▶ **TRY IT**: Look through the records below for the line with "for x, y in". Return that line and each one after it up to and including the line with "ring = [(2, y)", exactly.

▶ **SUPPLIED DATA**:
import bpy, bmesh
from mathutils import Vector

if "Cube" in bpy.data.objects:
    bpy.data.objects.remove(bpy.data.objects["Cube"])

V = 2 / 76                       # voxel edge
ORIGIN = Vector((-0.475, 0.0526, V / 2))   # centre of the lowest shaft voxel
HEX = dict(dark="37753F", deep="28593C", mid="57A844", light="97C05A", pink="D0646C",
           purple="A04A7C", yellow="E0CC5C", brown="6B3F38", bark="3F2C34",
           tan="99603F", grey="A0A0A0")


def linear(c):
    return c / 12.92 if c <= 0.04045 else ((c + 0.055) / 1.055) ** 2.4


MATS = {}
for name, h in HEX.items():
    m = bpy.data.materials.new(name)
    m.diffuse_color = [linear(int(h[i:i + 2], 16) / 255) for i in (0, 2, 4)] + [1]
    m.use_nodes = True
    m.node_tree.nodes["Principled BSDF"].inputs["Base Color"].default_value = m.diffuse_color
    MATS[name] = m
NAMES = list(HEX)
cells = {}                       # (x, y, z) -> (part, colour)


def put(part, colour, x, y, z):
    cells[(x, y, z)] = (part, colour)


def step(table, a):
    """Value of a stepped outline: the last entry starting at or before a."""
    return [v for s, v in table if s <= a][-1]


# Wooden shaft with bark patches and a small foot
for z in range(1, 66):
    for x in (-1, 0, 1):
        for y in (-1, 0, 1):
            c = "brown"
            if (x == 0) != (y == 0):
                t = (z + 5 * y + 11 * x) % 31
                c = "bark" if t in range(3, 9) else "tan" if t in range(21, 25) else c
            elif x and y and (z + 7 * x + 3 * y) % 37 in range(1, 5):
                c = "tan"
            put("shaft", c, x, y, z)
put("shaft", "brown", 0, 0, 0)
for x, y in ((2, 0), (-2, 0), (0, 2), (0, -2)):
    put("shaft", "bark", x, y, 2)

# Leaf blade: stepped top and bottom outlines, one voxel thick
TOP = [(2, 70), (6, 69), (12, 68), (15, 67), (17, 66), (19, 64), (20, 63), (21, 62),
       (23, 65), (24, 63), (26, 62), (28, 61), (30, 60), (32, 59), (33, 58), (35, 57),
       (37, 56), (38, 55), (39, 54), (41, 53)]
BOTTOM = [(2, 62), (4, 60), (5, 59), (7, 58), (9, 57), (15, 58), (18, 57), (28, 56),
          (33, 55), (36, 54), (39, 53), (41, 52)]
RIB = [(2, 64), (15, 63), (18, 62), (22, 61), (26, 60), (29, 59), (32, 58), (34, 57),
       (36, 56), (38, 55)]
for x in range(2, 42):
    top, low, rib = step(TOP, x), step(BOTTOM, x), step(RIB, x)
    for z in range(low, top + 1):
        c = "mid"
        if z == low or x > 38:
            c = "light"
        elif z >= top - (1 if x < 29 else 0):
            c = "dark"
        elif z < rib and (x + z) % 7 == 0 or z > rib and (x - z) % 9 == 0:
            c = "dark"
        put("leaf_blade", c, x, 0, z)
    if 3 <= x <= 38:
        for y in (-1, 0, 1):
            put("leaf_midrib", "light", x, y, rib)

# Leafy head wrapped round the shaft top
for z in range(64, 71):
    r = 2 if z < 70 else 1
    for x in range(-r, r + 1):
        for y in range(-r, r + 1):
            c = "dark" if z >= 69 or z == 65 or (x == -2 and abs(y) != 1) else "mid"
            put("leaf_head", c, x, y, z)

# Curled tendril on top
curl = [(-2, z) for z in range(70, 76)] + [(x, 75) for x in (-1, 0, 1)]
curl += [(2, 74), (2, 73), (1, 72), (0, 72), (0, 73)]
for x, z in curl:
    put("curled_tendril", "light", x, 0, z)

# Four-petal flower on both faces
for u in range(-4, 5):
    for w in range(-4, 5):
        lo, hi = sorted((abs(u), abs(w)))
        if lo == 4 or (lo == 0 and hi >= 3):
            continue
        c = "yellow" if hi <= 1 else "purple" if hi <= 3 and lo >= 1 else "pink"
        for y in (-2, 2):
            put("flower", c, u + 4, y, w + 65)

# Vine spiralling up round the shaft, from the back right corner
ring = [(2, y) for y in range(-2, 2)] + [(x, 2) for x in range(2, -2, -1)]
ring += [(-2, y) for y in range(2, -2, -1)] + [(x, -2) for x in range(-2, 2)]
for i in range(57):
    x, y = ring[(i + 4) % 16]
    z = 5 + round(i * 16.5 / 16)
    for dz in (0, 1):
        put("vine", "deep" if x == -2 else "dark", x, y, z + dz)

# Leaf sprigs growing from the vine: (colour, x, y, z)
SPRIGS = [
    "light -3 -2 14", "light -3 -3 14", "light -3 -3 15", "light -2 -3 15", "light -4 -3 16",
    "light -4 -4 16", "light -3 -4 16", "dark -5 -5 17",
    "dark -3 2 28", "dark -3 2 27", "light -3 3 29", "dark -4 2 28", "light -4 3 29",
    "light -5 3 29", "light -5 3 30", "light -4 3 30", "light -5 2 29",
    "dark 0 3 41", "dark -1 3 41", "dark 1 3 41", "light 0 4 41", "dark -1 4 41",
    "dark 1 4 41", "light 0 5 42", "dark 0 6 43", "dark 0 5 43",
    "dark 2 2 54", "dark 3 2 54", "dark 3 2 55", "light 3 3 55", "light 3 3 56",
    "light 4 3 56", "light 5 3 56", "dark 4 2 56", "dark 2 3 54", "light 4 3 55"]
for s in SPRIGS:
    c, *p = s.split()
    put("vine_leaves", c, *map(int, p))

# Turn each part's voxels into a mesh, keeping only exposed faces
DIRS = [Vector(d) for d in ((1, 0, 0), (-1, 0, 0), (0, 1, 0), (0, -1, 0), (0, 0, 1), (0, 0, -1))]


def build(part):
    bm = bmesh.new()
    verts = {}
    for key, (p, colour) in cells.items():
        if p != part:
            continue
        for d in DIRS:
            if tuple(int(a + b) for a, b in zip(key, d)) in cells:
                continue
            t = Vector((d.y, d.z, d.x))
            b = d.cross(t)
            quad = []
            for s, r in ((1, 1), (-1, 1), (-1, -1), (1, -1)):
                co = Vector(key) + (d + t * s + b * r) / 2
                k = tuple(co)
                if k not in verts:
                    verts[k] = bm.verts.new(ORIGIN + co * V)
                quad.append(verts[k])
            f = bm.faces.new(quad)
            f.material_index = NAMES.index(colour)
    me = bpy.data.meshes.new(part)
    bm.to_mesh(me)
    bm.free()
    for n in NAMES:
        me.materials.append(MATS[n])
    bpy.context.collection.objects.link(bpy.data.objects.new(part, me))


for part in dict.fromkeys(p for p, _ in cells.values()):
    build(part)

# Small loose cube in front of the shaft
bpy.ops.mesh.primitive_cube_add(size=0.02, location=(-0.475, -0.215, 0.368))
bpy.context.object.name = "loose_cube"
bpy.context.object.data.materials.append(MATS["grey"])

▶ **EXERCISE ANSWER**:
for x, y in ((2, 0), (-2, 0), (0, 2), (0, -2)):
    put("shaft", "bark", x, y, 2)

# Leaf blade: stepped top and bottom outlines, one voxel thick
TOP = [(2, 70), (6, 69), (12, 68), (15, 67), (17, 66), (19, 64), (20, 63), (21, 62),
       (23, 65), (24, 63), (26, 62), (28, 61), (30, 60), (32, 59), (33, 58), (35, 57),
       (37, 56), (38, 55), (39, 54), (41, 53)]
BOTTOM = [(2, 62), (4, 60), (5, 59), (7, 58), (9, 57), (15, 58), (18, 57), (28, 56),
          (33, 55), (36, 54), (39, 53), (41, 52)]
RIB = [(2, 64), (15, 63), (18, 62), (22, 61), (26, 60), (29, 59), (32, 58), (34, 57),
       (36, 56), (38, 55)]
for x in range(2, 42):
    top, low, rib = step(TOP, x), step(BOTTOM, x), step(RIB, x)
    for z in range(low, top + 1):
        c = "mid"
        if z == low or x > 38:
            c = "light"
        elif z >= top - (1 if x < 29 else 0):
            c = "dark"
        elif z < rib and (x + z) % 7 == 0 or z > rib and (x - z) % 9 == 0:
            c = "dark"
        put("leaf_blade", c, x, 0, z)
    if 3 <= x <= 38:
        for y in (-1, 0, 1):
            put("leaf_midrib", "light", x, y, rib)

# Leafy head wrapped round the shaft top
for z in range(64, 71):
    r = 2 if z < 70 else 1
    for x in range(-r, r + 1):
        for y in range(-r, r + 1):
            c = "dark" if z >= 69 or z == 65 or (x == -2 and abs(y) != 1) else "mid"
            put("leaf_head", c, x, y, z)

# Curled tendril on top
curl = [(-2, z) for z in range(70, 76)] + [(x, 75) for x in (-1, 0, 1)]
curl += [(2, 74), (2, 73), (1, 72), (0, 72), (0, 73)]
for x, z in curl:
    put("curled_tendril", "light", x, 0, z)

# Four-petal flower on both faces
for u in range(-4, 5):
    for w in range(-4, 5):
        lo, hi = sorted((abs(u), abs(w)))
        if lo == 4 or (lo == 0 and hi >= 3):
            continue
        c = "yellow" if hi <= 1 else "purple" if hi <= 3 and lo >= 1 else "pink"
        for y in (-2, 2):
            put("flower", c, u + 4, y, w + 65)

# Vine spiralling up round the shaft, from the back right corner
ring = [(2, y) for y in range(-2, 2)] + [(x, 2) for x in range(2, -2, -1)]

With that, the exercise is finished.